**Exercise details:**
Look through the data below and extract, unchanged, the lines from the one that contains "return [self.c +" to the one that contains "n, m = s.normal(p), t.normal(p)", both included.

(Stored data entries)
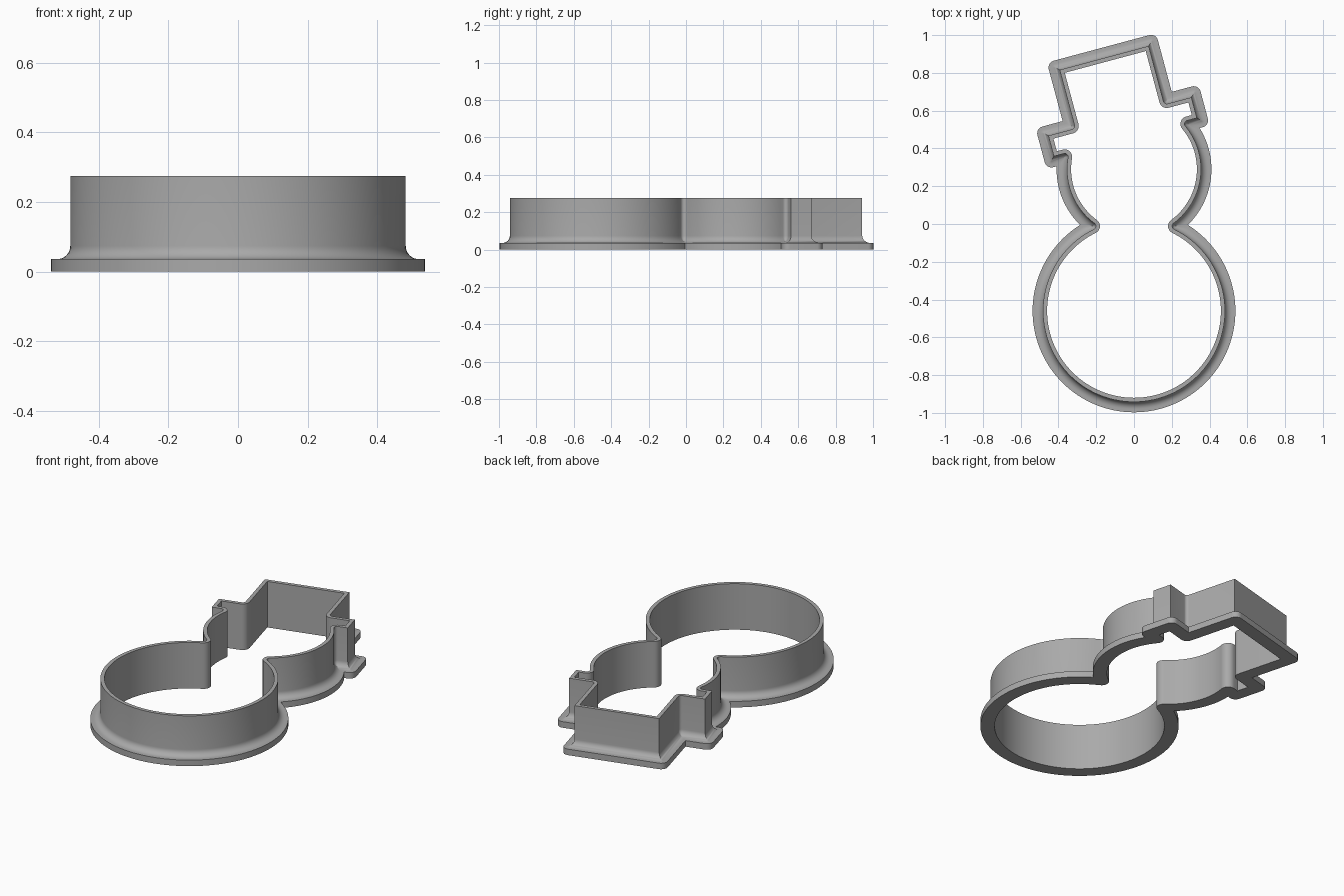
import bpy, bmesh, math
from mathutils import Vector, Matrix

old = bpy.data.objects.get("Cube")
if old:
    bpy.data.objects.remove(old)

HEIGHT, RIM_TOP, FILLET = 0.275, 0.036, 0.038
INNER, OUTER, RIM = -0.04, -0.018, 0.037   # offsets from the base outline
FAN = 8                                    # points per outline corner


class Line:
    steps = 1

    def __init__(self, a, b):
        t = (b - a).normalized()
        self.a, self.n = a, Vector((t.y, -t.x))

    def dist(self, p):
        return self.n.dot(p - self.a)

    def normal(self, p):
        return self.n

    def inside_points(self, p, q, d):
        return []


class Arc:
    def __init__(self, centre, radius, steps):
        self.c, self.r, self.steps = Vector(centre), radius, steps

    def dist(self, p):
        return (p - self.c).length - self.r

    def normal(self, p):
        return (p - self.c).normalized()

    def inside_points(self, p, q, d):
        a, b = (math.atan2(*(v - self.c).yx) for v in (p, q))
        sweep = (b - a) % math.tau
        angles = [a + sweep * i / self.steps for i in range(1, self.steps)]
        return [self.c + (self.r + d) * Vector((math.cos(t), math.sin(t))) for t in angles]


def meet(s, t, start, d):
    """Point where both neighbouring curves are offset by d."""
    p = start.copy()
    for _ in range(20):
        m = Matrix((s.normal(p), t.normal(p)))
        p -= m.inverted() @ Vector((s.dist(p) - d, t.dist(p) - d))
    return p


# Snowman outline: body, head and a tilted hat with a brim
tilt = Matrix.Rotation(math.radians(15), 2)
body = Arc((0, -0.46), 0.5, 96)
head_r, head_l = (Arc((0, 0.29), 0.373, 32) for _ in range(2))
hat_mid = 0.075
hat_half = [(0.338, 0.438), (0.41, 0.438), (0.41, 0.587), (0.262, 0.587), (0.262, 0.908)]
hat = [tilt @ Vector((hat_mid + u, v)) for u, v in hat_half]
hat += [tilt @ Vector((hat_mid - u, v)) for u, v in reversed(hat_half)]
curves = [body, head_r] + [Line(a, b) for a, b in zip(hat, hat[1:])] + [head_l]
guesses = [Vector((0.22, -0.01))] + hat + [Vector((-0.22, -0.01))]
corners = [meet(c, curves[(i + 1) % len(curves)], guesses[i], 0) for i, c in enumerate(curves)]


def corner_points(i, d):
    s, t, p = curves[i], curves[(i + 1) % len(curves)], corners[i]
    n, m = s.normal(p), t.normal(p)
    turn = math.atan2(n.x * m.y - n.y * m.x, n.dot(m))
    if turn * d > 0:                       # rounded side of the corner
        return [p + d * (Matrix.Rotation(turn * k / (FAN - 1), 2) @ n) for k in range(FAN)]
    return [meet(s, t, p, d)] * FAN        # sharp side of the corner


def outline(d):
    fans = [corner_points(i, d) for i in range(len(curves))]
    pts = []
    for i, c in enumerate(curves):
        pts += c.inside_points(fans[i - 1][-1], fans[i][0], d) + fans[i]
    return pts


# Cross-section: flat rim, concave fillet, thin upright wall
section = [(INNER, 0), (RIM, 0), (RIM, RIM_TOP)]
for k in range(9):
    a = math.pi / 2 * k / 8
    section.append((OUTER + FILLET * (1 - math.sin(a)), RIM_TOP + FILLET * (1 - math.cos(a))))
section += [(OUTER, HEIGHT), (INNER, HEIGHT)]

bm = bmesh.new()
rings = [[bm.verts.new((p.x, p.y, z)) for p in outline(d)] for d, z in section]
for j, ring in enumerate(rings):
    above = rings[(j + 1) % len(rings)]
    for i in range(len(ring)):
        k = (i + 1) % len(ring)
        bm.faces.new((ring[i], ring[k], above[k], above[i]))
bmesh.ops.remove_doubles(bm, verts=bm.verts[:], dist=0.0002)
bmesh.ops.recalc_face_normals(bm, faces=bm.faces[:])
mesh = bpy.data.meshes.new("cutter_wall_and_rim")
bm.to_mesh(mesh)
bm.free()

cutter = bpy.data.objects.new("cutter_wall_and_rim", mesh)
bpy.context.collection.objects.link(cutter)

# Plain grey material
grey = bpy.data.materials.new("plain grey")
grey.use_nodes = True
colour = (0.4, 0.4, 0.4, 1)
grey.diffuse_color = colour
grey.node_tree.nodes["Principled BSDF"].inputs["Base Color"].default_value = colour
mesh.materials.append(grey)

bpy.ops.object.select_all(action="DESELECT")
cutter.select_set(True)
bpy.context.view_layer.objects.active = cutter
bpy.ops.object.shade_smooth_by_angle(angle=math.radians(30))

--

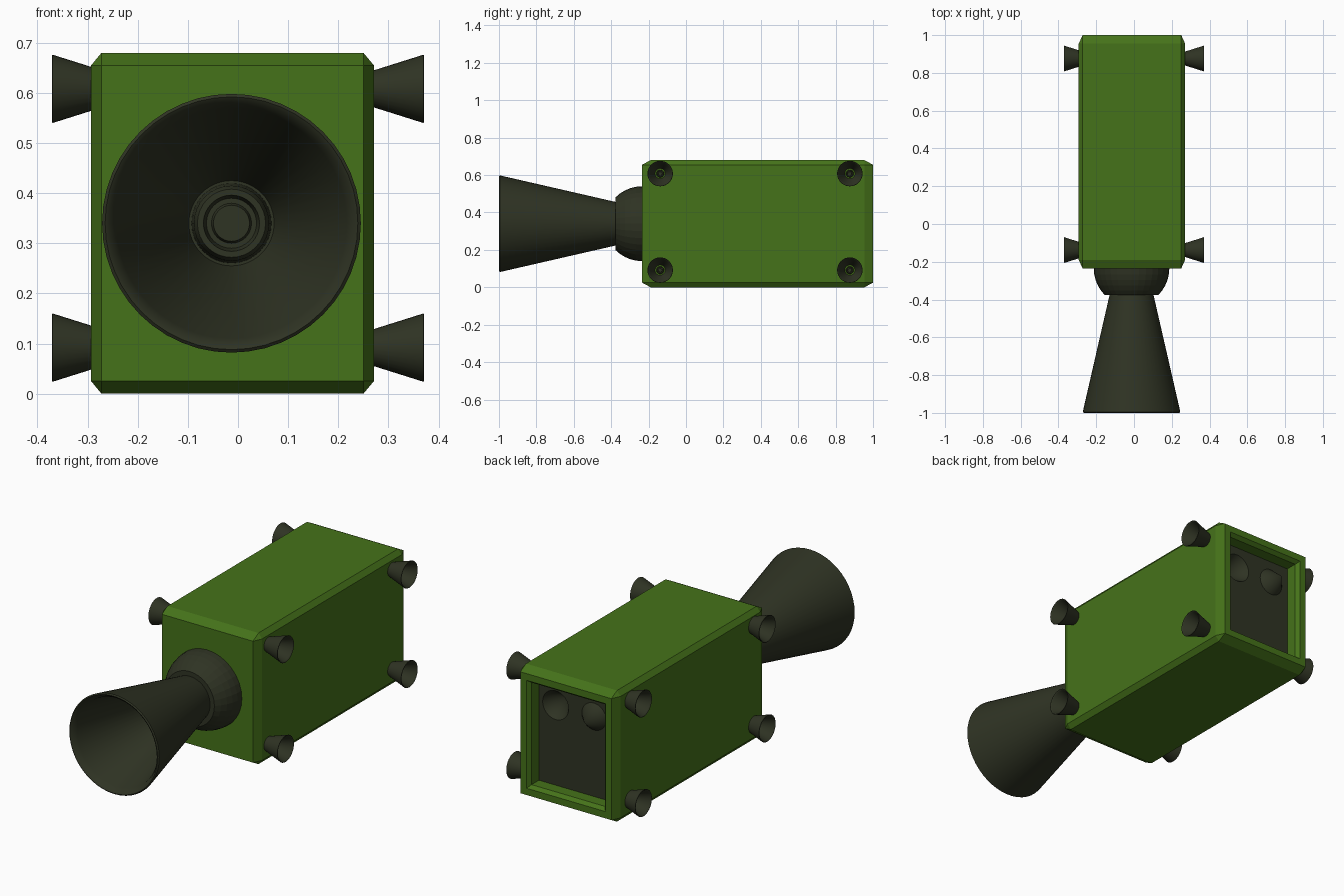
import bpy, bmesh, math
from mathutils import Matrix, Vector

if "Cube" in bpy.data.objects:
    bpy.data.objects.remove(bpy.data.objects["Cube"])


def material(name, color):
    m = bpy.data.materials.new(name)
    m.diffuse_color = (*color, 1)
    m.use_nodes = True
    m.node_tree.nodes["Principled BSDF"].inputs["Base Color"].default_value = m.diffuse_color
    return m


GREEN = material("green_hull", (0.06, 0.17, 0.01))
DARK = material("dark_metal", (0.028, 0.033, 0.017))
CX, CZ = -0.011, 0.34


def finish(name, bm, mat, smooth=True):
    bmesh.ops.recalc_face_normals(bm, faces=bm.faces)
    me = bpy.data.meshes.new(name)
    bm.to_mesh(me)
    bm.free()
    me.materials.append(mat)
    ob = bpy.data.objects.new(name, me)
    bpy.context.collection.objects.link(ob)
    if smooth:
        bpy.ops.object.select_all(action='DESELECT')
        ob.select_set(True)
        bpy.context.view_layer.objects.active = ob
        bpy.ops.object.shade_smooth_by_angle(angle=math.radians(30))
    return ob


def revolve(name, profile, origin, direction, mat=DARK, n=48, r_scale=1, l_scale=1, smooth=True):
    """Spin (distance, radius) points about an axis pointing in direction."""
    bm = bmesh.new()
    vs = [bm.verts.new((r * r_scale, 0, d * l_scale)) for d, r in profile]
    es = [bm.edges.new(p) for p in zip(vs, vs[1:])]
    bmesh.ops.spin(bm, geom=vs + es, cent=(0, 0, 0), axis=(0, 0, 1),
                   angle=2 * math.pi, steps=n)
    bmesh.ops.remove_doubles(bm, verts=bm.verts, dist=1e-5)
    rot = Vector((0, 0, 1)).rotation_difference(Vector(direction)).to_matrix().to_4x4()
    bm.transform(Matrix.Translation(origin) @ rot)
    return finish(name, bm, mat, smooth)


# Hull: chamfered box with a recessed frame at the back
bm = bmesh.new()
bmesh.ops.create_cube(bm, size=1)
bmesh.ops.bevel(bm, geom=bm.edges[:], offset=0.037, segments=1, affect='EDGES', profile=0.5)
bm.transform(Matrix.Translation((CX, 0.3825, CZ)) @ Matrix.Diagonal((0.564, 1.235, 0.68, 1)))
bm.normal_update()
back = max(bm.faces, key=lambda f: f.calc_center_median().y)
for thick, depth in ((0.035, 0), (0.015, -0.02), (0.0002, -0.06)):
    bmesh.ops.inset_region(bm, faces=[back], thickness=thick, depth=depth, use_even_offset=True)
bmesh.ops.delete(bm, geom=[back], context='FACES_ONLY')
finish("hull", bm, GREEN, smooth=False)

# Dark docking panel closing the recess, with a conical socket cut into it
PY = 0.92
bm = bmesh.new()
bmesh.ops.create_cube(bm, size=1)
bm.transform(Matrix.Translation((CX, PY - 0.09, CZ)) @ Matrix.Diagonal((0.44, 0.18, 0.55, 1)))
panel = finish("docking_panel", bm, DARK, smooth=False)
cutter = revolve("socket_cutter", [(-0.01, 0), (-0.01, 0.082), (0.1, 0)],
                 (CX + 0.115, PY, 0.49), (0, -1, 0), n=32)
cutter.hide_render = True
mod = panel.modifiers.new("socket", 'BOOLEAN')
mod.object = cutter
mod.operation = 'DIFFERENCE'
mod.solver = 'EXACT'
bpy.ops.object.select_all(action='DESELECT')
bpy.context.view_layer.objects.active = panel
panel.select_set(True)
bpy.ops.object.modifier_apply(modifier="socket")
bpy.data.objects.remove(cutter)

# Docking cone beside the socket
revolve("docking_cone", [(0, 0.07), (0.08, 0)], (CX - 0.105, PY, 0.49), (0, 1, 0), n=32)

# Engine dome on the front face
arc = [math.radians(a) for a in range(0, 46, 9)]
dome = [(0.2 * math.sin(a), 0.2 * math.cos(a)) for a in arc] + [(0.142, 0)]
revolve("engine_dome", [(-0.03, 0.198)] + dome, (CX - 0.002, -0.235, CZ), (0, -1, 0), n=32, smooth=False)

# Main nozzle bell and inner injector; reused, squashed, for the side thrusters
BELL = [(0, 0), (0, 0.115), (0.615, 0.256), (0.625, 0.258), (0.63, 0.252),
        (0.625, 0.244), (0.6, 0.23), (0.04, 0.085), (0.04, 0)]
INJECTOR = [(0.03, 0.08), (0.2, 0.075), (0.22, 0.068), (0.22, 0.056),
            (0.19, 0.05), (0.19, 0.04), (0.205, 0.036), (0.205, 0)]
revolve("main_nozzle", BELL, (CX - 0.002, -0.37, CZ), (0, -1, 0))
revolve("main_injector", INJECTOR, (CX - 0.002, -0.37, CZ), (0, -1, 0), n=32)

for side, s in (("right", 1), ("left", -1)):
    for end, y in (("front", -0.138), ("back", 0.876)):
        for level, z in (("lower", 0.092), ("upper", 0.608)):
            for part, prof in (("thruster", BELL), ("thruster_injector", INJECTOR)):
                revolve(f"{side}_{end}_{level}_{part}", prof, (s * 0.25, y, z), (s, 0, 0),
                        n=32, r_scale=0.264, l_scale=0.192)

**Written response:**
        return [self.c + (self.r + d) * Vector((math.cos(t), math.sin(t))) for t in angles]


def meet(s, t, start, d):
    """Point where both neighbouring curves are offset by d."""
    p = start.copy()
    for _ in range(20):
        m = Matrix((s.normal(p), t.normal(p)))
        p -= m.inverted() @ Vector((s.dist(p) - d, t.dist(p) - d))
    return p


# Snowman outline: body, head and a tilted hat with a brim
tilt = Matrix.Rotation(math.radians(15), 2)
body = Arc((0, -0.46), 0.5, 96)
head_r, head_l = (Arc((0, 0.29), 0.373, 32) for _ in range(2))
hat_mid = 0.075
hat_half = [(0.338, 0.438), (0.41, 0.438), (0.41, 0.587), (0.262, 0.587), (0.262, 0.908)]
hat = [tilt @ Vector((hat_mid + u, v)) for u, v in hat_half]
hat += [tilt @ Vector((hat_mid - u, v)) for u, v in reversed(hat_half)]
curves = [body, head_r] + [Line(a, b) for a, b in zip(hat, hat[1:])] + [head_l]
guesses = [Vector((0.22, -0.01))] + hat + [Vector((-0.22, -0.01))]
corners = [meet(c, curves[(i + 1) % len(curves)], guesses[i], 0) for i, c in enumerate(curves)]


def corner_points(i, d):
    s, t, p = curves[i], curves[(i + 1) % len(curves)], corners[i]
    n, m = s.normal(p), t.normal(p)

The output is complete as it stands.